“Things are now going smooth. I know the ropes,” said Player. “I understand college life and what we are trying to do on and off the football field. I understand what the coaches are trying to do and now I understand the vision. Now it’s easier for me to step in and go with the process.”
Player has grown into a leader and his personality has a lot to do with it.
“The coaches have been telling me I have one of those personalities that people are going to follow and listen to me,” Player said. “You can use it one of two ways – positively or negatively. With so many young players on our team, I know it’s important to be a positive role model and I have followed the advice of my coaches. I understand what they (the coaches) are saying now and realize that people are going to listen to what I have to say regardless of whether it’s positive or negative. I have started channeling positive energy to make a stronger impact on our team.”

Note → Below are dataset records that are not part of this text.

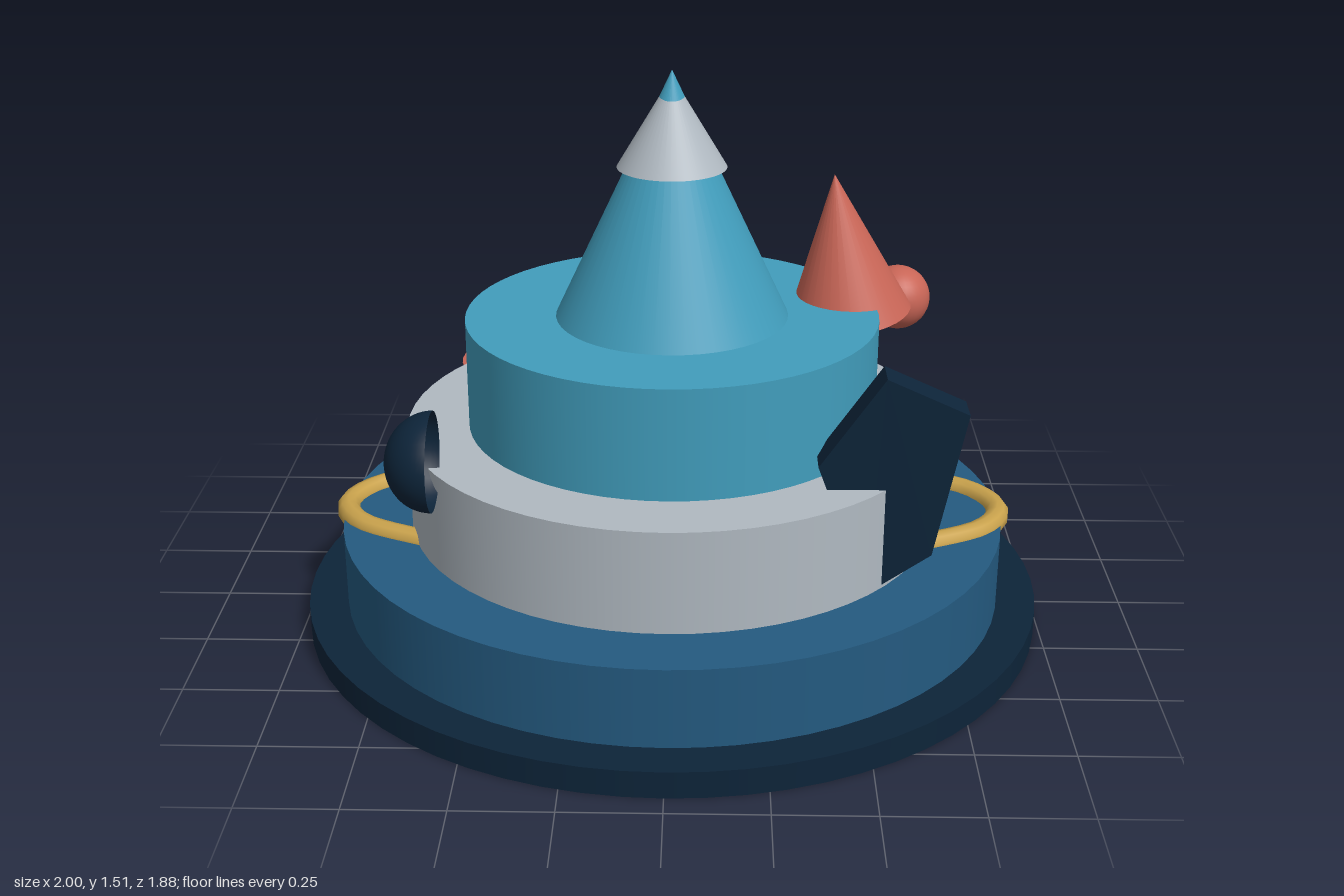
import * as THREE from 'three';

const mat = (name, color, side = THREE.FrontSide) => {
  const m = new THREE.MeshStandardMaterial({ color, side });
  m.name = name;
  return m;
};

export function createModel() {
  const model = new THREE.Group();
  const navy = mat('navy', 0x0d2439, THREE.DoubleSide);
  const blue = mat('deep blue', 0x245a80);
  const teal = mat('teal', 0x419dbc);
  const grey = mat('pale grey', 0xb0b9c1);
  const coral = mat('coral', 0xc86556, THREE.DoubleSide);
  const gold = mat('gold', 0xc9a24c);

  const add = (name, geometry, material) => {
    const mesh = new THREE.Mesh(geometry, material);
    mesh.name = name;
    model.add(mesh);
    return mesh;
  };

  // Stacked oval tiers: name, x radius, z radius, bottom, top, material
  const tiers = [
    ['basePlate', 1, 0.942, 0, 0.072, navy],
    ['lowerTier', 0.895, 0.843, 0.072, 0.286, blue],
    ['middleTier', 0.709, 0.68, 0.286, 0.56, grey],
    ['upperTier', 0.545, 0.515, 0.56, 0.857, teal],
  ];
  for (const [name, rx, rz, y0, y1, material] of tiers) {
    const tier = add(name, new THREE.CylinderGeometry(1, 1, y1 - y0, 64), material);
    tier.scale.set(rx, 1, rz);
    tier.position.y = (y0 + y1) / 2;
  }

  // Central peak and its pale cap
  const cone = (name, rx, rz, y0, y1, material) => {
    const mesh = add(name, new THREE.ConeGeometry(1, y1 - y0, 48), material);
    mesh.scale.set(rx, 1, rz);
    mesh.position.y = (y0 + y1) / 2;
  };
  cone('peak', 0.306, 0.299, 0.857, 1.51, teal);
  cone('peakCap', 0.142, 0.136, 1.258, 1.495, grey);

  // Leaning coral cone
  const foot = new THREE.Vector3(0.48, 0.805, -0.163);
  const tip = new THREE.Vector3(0.427, 1.197, -0.146);
  const axis = tip.clone().sub(foot);
  const leaning = add('leaningCone', new THREE.ConeGeometry(0.167, axis.length(), 32), coral);
  leaning.position.copy(foot).lerp(tip, 0.5);
  leaning.quaternion.setFromUnitVectors(new THREE.Vector3(0, 1, 0), axis.normalize());

  // Coral ball beside the cone
  add('ball', new THREE.SphereGeometry(0.09, 32, 20), coral).position.set(0.63, 0.78, -0.348);

  // Thin coral shelf at the back
  const shelf = add('backShelf', new THREE.CircleGeometry(1, 40), coral);
  shelf.rotation.x = -Math.PI / 2;
  shelf.scale.set(0.269, 0.235, 1);
  shelf.position.set(-0.362, 0.521, -0.5);

  // Navy half dome bulging to the side
  const dome = add('sideDome',
    new THREE.SphereGeometry(0.127, 32, 16, 0, Math.PI * 2, 0, Math.PI / 2), navy);
  dome.rotation.z = Math.PI / 2;
  dome.scale.y = 0.93;
  dome.position.set(-0.583, 0.627, 0.444);

  // Navy five-sided slab at the front
  const outline = [[0.53, 0.856], [0.37, 0.62], [0.5, 0.268], [0.66, 0.38], [0.735, 0.763]];
  const slabShape = new THREE.Shape(outline.map(([x, y]) => new THREE.Vector2(x, y)));
  add('frontSlab', new THREE.ExtrudeGeometry(slabShape, { depth: 0.088, bevelEnabled: false }), navy)
    .position.z = 0.354;

  // Gold loop handles on both sides
  for (const side of [1, -1]) {
    const path = new THREE.CatmullRomCurve3(
      [[0.6, -0.23], [0.665, -0.205], [0.835, -0.115], [0.893, 0],
        [0.835, 0.115], [0.665, 0.205], [0.6, 0.23]]
        .map(([x, z]) => new THREE.Vector3(side * x, 0.282, z)));
    add(side > 0 ? 'leftHandle' : 'rightHandle',
      new THREE.TubeGeometry(path, 20, 0.032, 10), gold);
  }
  return model;
}
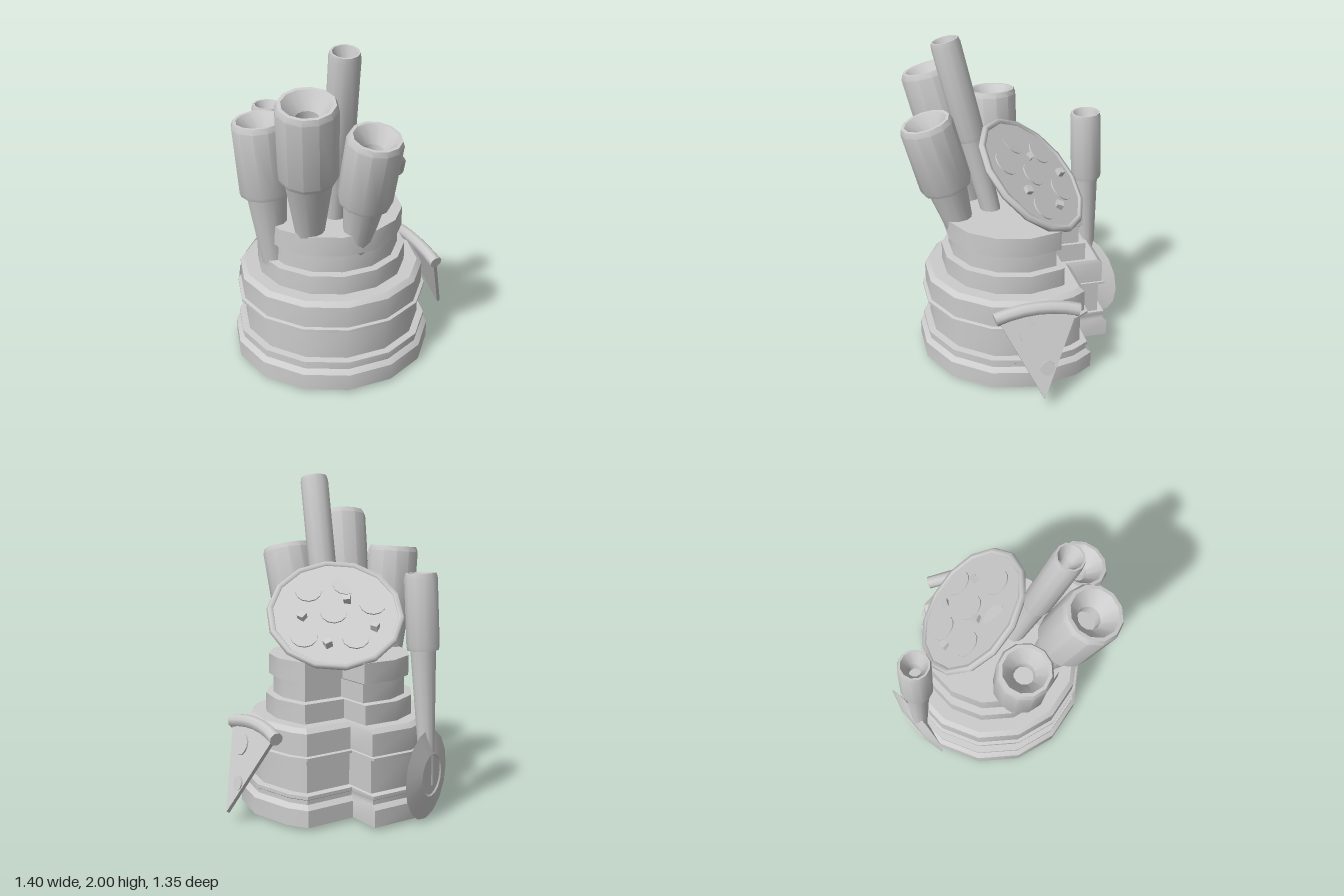
import * as THREE from 'three';
import { toCreasedNormals } from 'three/addons/utils/BufferGeometryUtils.js';

const V = (x, y, z) => new THREE.Vector3(x, y, z);
const UP = V(0, 1, 0);
const grey = new THREE.MeshStandardMaterial({ color: 0xcccccc, side: THREE.DoubleSide });

function add(parent, name, geometry, crease = 0.6) {
  const mesh = new THREE.Mesh(toCreasedNormals(geometry, crease), grey);
  mesh.name = name;
  parent.add(mesh);
  return mesh;
}

// Fourteen-sided outline of a tier, with a notch cut from its back corner
const CX = -0.095, STEP = Math.PI / 7;
function outline(r) {
  const nx = r * 0.27, nz = -(r - 0.23);
  const pts = [[Math.sqrt(r * r - nz * nz), nz]];
  for (let k = -1; k <= 10; k++) pts.push([r * Math.cos(k * STEP), r * Math.sin(k * STEP)]);
  pts.push([nx, -Math.sqrt(r * r - nx * nx)], [nx, nz]);
  return pts;
}

// Hollow stacked body: the outline lofted through [radius, height] levels
function bodyGeometry(levels) {
  const pos = [];
  for (let j = 0; j < levels.length - 1; j++) {
    const lo = outline(levels[j][0]), hi = outline(levels[j + 1][0]);
    const y0 = levels[j][1], y1 = levels[j + 1][1];
    for (let i = 0; i < lo.length; i++) {
      const k = (i + 1) % lo.length;
      const a = [lo[i][0], y0, lo[i][1]], b = [lo[k][0], y0, lo[k][1]];
      const c = [hi[i][0], y1, hi[i][1]], d = [hi[k][0], y1, hi[k][1]];
      pos.push(...a, ...c, ...b, ...b, ...c, ...d);
    }
  }
  const g = new THREE.BufferGeometry();
  g.setAttribute('position', new THREE.Float32BufferAttribute(pos, 3));
  g.computeVertexNormals();
  return g;
}

const lathe = (pts, sides) =>
  new THREE.LatheGeometry(pts.map(p => new THREE.Vector2(p[0], p[1])), sides);

// Tapered pipe with a wider barrel and a funnel-shaped mouth
function pipe(root, name, bottom, top, rEnd, rNeck, rBarrel, barrelLength) {
  const axis = top.clone().sub(bottom), h = axis.length(), b = h - barrelLength;
  const mesh = add(root, name, lathe([
    [0, 0], [rEnd, 0], [rNeck, b], [rBarrel * 0.95, b], [rBarrel, b + 0.025],
    [rBarrel, h - 0.03], [rBarrel * 0.92, h], [rBarrel * 0.8, h],
    [rBarrel * 0.38, h - 0.09], [rBarrel * 0.36, h - 0.16], [0, h - 0.16],
  ], 12));
  mesh.position.copy(bottom);
  mesh.quaternion.setFromUnitVectors(UP, axis.normalize());
}

// Tilted round plate with a raised rim and toppings
function plate(root) {
  const g = new THREE.Group();
  g.name = 'plate';
  const n = V(0.38, 0.72, -0.58).normalize();
  g.position.set(0, 1.18, -0.095);
  g.quaternion.setFromUnitVectors(UP, n);
  root.add(g);
  add(g, 'plateBase', new THREE.CylinderGeometry(0.39, 0.39, 0.02, 14));
  add(g, 'plateRim', new THREE.TorusGeometry(0.388, 0.023, 6, 14).rotateX(Math.PI / 2), 1.2)
    .rotation.y = Math.PI / 2;
  const inverse = g.quaternion.clone().invert();
  // Finds the spot on the plate lying under the given x and z
  const local = (x, z) => {
    const dz = z - g.position.z;
    return V(x, -(n.x * x + n.z * dz) / n.y, dz).applyQuaternion(inverse);
  };
  [[-0.02, -0.27], [-0.21, -0.18], [0.225, -0.1], [0.01, -0.09], [0.07, 0.09], [-0.14, 0.0]]
    .forEach(([x, z], i) => {
      const m = add(g, 'roundTopping', new THREE.CylinderGeometry(0.08, 0.08, 0.01, 12));
      m.position.copy(local(x, z));
      m.position.y += i === 5 ? 0.005 : 0.013;
      if (i === 5) m.rotation.z = 0.08;
    });
  [[-0.145, -0.29], [0.135, -0.21], [-0.095, -0.08], [0.18, -0.01]].forEach(([x, z], i) => {
    const m = add(g, 'cubeTopping', new THREE.BoxGeometry(0.042, 0.04, 0.042));
    m.position.copy(local(x, z));
    m.position.y += 0.022;
    m.rotation.set(0.2, 0.5 + i, 0.1);
  });
}

// Triangular slice leaning on the side, with a bent crust along its top
function slice(root) {
  const g = new THREE.Group();
  g.name = 'slice';
  g.position.set(0.5, 0.55, 0);
  g.rotation.set(0, Math.PI / 2, 0.371, 'ZYX');
  root.add(g);
  const s = new THREE.Shape();
  s.moveTo(-0.24, -0.015);
  s.lineTo(0, -0.52);
  s.lineTo(0.24, -0.015);
  s.lineTo(0, 0.02);
  add(g, 'sliceBase', new THREE.ExtrudeGeometry(s, { depth: 0.022, bevelEnabled: false })
    .translate(0, 0, -0.011));
  const arc = new THREE.QuadraticBezierCurve3(V(-0.25, -0.025, 0), V(0, 0.05, 0), V(0.25, -0.025, 0));
  add(g, 'crust', new THREE.TubeGeometry(arc, 6, 0.04, 8), 1);
  for (const side of [-1, 1]) {
    const cap = add(g, 'crustEnd', new THREE.CircleGeometry(0.04, 8));
    cap.position.set(side * 0.25, -0.025, 0);
    cap.rotation.set(0, side * Math.PI / 2, -side * 0.29, 'ZYX');
  }
  [[-0.055, -0.13, 0.062, 0], [0.03, -0.34, 0.043, 0.12]].forEach(([x, y, r, tilt]) => {
    const m = add(g, 'sliceTopping', new THREE.CylinderGeometry(r, r, 0.012, 12).rotateX(Math.PI / 2));
    m.position.set(x, y, 0.014);
    m.rotation.x = tilt;
  });
}

export function createModel() {
  const root = new THREE.Group();
  root.name = 'model';

  // Body tiers, open underneath
  const levels = [
    [0.605, 0.02], [0.605, 0.12], [0.575, 0.145], [0.575, 0.17], [0.582, 0.175], [0.582, 0.195],
    [0.54, 0.2], [0.54, 0.395], [0.58, 0.4], [0.58, 0.415], [0.56, 0.42], [0.56, 0.55],
    [0.53, 0.575], [0.45, 0.575], [0.45, 0.69], [0.405, 0.695], [0.405, 0.805], [0.43, 0.81], [0.43, 0.93],
  ];
  add(root, 'body', bodyGeometry(levels), 0.5).position.x = CX;
  const top = new THREE.Shape(outline(0.43).map(p => new THREE.Vector2(p[0], -p[1])));
  add(root, 'bodyTop', new THREE.ShapeGeometry(top).rotateX(-Math.PI / 2)).position.set(CX, 0.93, 0);

  // Upright pipes
  pipe(root, 'tallWidePipe', V(-0.32, 0.85, 0.23), V(-0.41, 1.76, 0.45), 0.075, 0.14, 0.17, 0.47);
  pipe(root, 'frontPipe', V(-0.075, 0.68, 0.29), V(-0.05, 1.55, 0.525), 0.06, 0.12, 0.157, 0.43);
  pipe(root, 'thinPipe', V(-0.12, 0.85, 0.12), V(-0.165, 1.985, 0.38), 0.058, 0.074, 0.087, 0.61);
  pipe(root, 'sidePipe', V(-0.47, 0.66, 0.03), V(-0.54, 1.555, 0.04), 0.075, 0.12, 0.157, 0.44);
  pipe(root, 'backPipe', V(-0.33, 0.2, -0.565), V(-0.3, 1.435, -0.51), 0.04, 0.075, 0.097, 0.44);

  // Lens-shaped disc at the foot of the back pipe
  const disc = add(root, 'backDisc', lathe([
    [0, -0.03], [0.12, -0.03], [0.265, 0], [0.125, 0.035], [0.115, 0.028], [0, 0.028],
  ], 16), 0.45);
  disc.position.set(-0.31, 0.265, -0.58);
  disc.quaternion.setFromUnitVectors(UP, V(-0.4, 0, -0.92).normalize());

  plate(root);
  slice(root);
  return root;
}
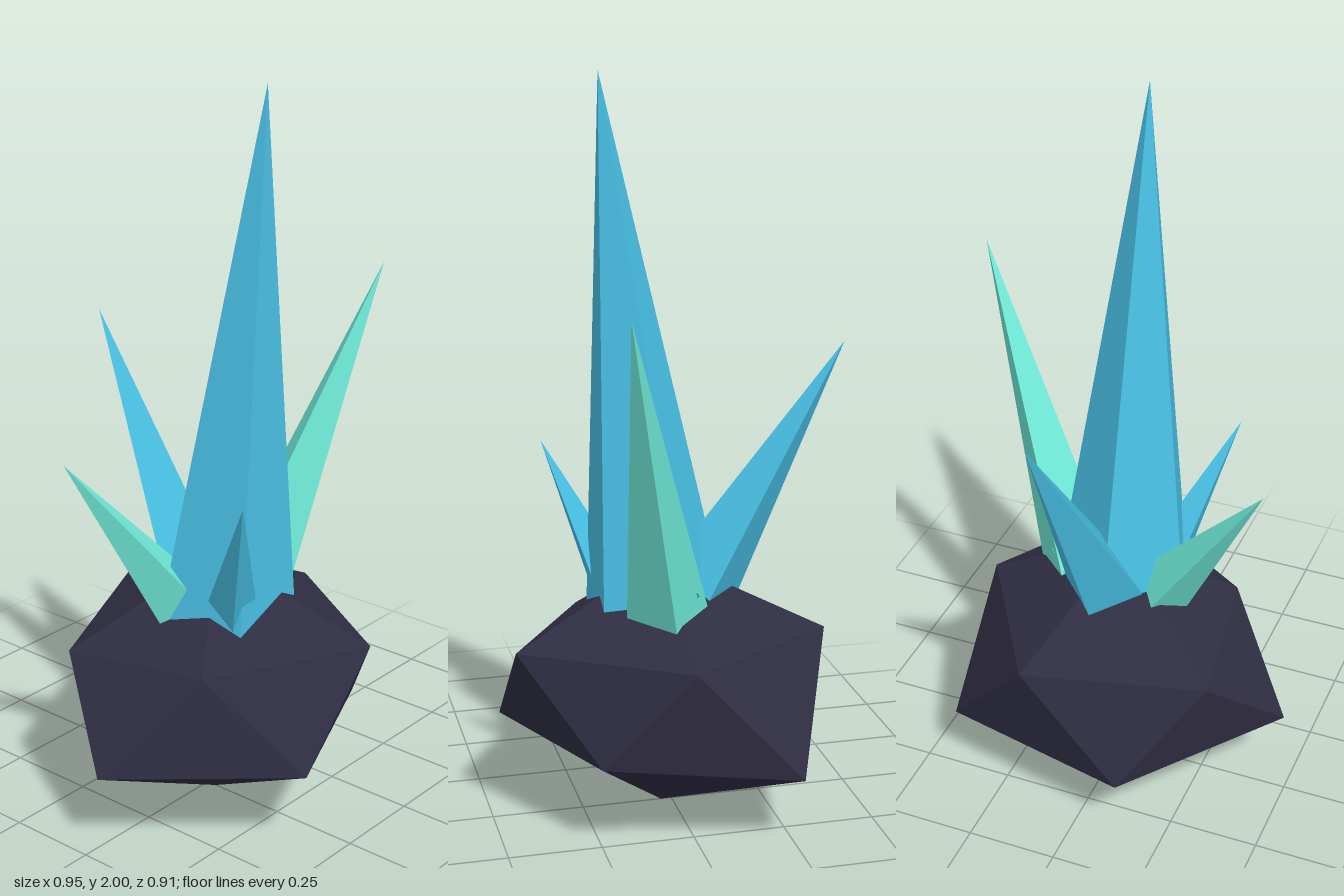
import * as THREE from 'three';

const UP = new THREE.Vector3(0, 1, 0);

function material(name, color) {
  const m = new THREE.MeshStandardMaterial({ color, flatShading: true });
  m.name = name;
  return m;
}

// Pointed crystal running from its base centre to its tip
function crystal(name, mat, base, tip, radius, sides, spin) {
  const from = new THREE.Vector3(...base);
  const axis = new THREE.Vector3(...tip).sub(from);
  const height = axis.length();
  const geo = new THREE.ConeGeometry(radius, height, sides);
  geo.rotateY(spin);
  geo.translate(0, height / 2, 0);
  geo.applyQuaternion(new THREE.Quaternion().setFromUnitVectors(UP, axis.normalize()));
  geo.translate(...base);
  const flat = geo.toNonIndexed();
  flat.computeVertexNormals();
  const mesh = new THREE.Mesh(flat, mat);
  mesh.name = name;
  return mesh;
}

// Uneven twenty-sided rock: two poles and two staggered rings of five
function rock(mat) {
  const top = [0, 0.715, 0.03];
  const bottom = [0, 0, 0.03];
  const upper = [
    [0.395, 0.52, 0.03], [0.135, 0.52, 0.45], [-0.27, 0.5, 0.21],
    [-0.33, 0.47, -0.21], [0.135, 0.52, -0.39],
  ];
  const lower = [
    [0.32, 0.25, 0.26], [-0.14, 0.245, 0.455], [-0.48, 0.23, 0.03],
    [-0.13, 0.19, -0.37], [0.4, 0.2, -0.26],
  ];
  const pos = [];
  for (let i = 0; i < 5; i++) {
    const j = (i + 1) % 5;
    pos.push(...top, ...upper[j], ...upper[i]);
    pos.push(...upper[i], ...upper[j], ...lower[i]);
    pos.push(...lower[i], ...upper[j], ...lower[j]);
    pos.push(...bottom, ...lower[i], ...lower[j]);
  }
  const geo = new THREE.BufferGeometry();
  geo.setAttribute('position', new THREE.Float32BufferAttribute(pos, 3));
  geo.computeVertexNormals();
  const mesh = new THREE.Mesh(geo, mat);
  mesh.name = 'rock';
  return mesh;
}

export function createModel() {
  const stone = material('dark stone', 0x2f2d42);
  const blue = material('blue crystal', 0x48bfe3);
  const mint = material('mint crystal', 0x72efdd);

  const group = new THREE.Group();
  group.name = 'crystalCluster';
  group.add(
    rock(stone),
    crystal('mainCrystal', blue, [0, 0.55, 0.05], [0, 2, 0.19], 0.2, 5, Math.PI),
    crystal('leftCrystal', mint, [0.113, 0.5, 0.03], [0.475, 1.46, 0.215], 0.122, 4, 0),
    crystal('backCrystal', blue, [0.012, 0.5, 0], [0.068, 1.29, -0.453], 0.132, 4, 0),
    crystal('rightCrystal', mint, [-0.045, 0.5, 0.02], [-0.432, 1.06, -0.11], 0.108, 4, 0),
    crystal('frontCrystal', blue, [-0.035, 0.5, 0.1], [-0.23, 0.99, 0.31], 0.09, 4, Math.PI / 4),
    // Small splinter beside the tall mint crystal
    crystal('splinter', blue, [0.11, 0.58, -0.03], [0.2, 0.67, -0.02], 0.05, 4, 0),
  );
  return group;
}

“It’s hard to say a guy who Nasir’s size being immature, but he was still young and trying to figure things out when he first came on campus,” said O’Cain. “But to go to the scout team, fight and battle for the entire 2015 season, and know you are not going to play is extremely difficult. That whole process forced Nasir to mature. Overall, he has improved and gotten so much better. That’s what we want to do as a staff. Obviously, we want to win football games. But the most important thing is to help these young men graduate, and hopefully when they leave they are better men from when they arrived. You can already see that with Nasir. He has matured. He’s a better young man today than he was yesterday and hopefully in the next day you see more improvement.”
Last season, Player knew his emotions got the better of him at times and that is why he is working being more positive.
“I was really frustrated a lot last year. I feel if you’re an emotional wreck, then you can’t focus on what you are supposed to do. I know there were a couple of games when I was out there mad and wasn’t thinking straight. I realized that didn’t help the situation, so now I am focusing on keeping my head on straight and making sure I am doing my job.
“I have to let myself know it’s just a game and I can’t pay attention to the things I have no control over. There are some things that are not going to go our way – whether it’s not getting a call we wanted or not making a play – so I just have to focus on my job and do what I can to help the team win.”
One thing is for certain, Player and his Buccaneer teammates want to get the win Saturday night when they open up their new stadium against Limestone.
“I am really excited to get in there and play that first game,” Player said. “It’s a place we can finally call home. This stadium is not only for us, but it’s big part of our campus and community. I can’t wait to see it packed for that first game.”